§ TASK GOAL
Would you reproduce exactly the lines below from the one holding "t = -pi / 2 + a * i / n" through the one holding "pts.append((xb + tb", inclusive, and no others?

§ DATA FOR THIS EXERCISE
▬▬▬▬▬▬▬▬▬▬

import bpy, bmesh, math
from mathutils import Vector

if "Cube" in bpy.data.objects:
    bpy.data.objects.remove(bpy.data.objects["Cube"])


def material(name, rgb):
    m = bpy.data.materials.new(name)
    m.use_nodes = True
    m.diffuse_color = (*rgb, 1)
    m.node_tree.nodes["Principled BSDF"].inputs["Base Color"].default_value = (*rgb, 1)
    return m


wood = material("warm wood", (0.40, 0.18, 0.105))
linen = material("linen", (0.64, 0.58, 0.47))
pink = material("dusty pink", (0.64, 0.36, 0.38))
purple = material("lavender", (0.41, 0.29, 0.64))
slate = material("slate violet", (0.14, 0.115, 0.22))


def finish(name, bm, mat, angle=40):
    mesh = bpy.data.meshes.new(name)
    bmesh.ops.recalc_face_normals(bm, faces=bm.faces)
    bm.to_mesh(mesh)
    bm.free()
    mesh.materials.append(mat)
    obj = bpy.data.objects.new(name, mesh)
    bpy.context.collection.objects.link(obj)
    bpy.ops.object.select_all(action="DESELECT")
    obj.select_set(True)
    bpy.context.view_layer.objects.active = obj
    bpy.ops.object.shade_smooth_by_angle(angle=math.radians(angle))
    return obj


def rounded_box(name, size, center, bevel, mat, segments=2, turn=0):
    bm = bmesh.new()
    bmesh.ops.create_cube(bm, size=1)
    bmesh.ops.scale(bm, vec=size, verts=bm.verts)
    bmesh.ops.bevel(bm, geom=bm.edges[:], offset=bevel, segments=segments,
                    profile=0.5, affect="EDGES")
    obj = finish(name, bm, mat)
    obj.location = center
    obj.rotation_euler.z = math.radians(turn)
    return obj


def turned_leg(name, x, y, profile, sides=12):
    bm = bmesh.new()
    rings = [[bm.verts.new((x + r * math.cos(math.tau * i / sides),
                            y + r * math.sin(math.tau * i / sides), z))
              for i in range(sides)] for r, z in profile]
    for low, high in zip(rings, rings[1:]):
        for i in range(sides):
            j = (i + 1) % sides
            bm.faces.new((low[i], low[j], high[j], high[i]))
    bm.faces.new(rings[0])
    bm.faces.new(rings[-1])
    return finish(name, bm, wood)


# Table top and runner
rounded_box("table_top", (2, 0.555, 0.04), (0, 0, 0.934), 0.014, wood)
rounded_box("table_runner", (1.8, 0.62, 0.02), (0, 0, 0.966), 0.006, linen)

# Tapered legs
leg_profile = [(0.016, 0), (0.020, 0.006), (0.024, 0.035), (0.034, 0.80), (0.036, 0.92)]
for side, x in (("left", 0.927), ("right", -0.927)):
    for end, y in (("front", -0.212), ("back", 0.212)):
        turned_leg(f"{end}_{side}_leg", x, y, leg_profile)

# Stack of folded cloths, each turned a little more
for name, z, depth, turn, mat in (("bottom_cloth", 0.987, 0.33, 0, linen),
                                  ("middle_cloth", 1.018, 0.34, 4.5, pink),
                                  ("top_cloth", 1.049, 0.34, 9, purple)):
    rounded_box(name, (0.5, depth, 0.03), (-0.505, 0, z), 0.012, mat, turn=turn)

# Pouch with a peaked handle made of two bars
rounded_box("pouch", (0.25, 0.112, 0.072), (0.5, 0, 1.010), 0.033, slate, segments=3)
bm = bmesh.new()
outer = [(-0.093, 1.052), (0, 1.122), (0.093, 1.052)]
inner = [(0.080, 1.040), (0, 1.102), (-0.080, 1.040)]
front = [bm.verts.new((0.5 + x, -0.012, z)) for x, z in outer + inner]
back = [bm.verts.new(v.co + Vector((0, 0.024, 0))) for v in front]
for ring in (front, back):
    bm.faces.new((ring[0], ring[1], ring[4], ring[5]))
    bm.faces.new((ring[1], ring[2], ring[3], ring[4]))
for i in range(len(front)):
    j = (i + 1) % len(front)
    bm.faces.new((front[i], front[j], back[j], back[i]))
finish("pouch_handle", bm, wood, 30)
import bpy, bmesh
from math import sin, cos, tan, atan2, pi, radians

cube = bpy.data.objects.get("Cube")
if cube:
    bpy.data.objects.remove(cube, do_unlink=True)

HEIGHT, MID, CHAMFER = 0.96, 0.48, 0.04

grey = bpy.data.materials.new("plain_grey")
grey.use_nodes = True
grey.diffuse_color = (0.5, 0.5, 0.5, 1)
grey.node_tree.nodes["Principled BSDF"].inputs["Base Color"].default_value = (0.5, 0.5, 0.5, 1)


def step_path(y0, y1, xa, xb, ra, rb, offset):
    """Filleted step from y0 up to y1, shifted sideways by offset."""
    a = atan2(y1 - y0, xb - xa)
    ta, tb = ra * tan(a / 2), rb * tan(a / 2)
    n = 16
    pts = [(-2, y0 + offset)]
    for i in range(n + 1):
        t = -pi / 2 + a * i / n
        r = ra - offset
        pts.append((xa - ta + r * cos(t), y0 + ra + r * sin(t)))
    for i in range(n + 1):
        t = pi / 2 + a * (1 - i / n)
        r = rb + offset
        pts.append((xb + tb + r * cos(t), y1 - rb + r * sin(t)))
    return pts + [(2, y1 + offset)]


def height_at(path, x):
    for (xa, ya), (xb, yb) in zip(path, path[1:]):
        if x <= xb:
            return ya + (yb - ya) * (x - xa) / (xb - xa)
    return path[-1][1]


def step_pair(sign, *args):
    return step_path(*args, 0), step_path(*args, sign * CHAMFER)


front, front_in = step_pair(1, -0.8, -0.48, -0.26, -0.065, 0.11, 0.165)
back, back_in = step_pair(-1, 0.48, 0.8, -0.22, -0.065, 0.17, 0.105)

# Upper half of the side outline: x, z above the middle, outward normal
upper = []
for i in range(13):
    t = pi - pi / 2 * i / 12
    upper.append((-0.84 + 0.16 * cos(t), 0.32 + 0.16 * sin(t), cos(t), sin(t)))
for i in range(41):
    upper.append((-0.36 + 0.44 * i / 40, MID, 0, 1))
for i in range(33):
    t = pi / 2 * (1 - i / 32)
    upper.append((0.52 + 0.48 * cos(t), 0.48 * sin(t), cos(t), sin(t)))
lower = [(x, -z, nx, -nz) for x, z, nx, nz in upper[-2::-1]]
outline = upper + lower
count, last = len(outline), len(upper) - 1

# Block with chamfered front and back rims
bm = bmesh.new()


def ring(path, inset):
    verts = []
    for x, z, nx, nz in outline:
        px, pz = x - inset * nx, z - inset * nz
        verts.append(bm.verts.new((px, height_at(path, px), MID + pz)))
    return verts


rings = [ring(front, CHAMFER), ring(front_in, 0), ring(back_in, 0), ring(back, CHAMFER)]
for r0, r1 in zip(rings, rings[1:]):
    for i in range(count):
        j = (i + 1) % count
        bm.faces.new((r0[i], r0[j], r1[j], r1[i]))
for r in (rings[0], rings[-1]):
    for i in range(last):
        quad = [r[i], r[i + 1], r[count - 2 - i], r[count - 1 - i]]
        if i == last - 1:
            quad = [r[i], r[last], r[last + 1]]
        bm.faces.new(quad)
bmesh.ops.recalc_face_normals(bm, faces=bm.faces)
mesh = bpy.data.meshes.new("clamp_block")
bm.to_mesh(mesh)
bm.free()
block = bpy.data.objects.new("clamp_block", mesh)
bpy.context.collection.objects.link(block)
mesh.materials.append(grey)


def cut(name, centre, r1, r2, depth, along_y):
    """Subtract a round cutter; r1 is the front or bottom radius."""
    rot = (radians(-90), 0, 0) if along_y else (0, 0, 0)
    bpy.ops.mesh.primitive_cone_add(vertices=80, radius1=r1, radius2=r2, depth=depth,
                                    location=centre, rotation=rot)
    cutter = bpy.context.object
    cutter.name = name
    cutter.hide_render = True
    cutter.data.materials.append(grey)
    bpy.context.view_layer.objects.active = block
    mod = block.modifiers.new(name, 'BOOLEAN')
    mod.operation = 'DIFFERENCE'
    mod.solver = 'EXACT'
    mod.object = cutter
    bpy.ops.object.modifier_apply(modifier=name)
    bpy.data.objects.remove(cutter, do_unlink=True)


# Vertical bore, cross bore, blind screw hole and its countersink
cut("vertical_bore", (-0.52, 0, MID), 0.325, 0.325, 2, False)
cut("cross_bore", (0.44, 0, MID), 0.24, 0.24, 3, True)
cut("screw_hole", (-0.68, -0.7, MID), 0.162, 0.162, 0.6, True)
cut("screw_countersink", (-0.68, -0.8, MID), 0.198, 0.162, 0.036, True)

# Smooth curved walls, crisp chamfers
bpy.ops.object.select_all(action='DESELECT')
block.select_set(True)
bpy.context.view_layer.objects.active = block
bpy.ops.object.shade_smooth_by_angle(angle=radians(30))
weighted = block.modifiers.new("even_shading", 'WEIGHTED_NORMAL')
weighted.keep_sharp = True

▬▬▬▬▬▬▬▬▬▬

§ EXERCISE SOLUTION
        t = -pi / 2 + a * i / n
        r = ra - offset
        pts.append((xa - ta + r * cos(t), y0 + ra + r * sin(t)))
    for i in range(n + 1):
        t = pi / 2 + a * (1 - i / n)
        r = rb + offset
        pts.append((xb + tb + r * cos(t), y1 - rb + r * sin(t)))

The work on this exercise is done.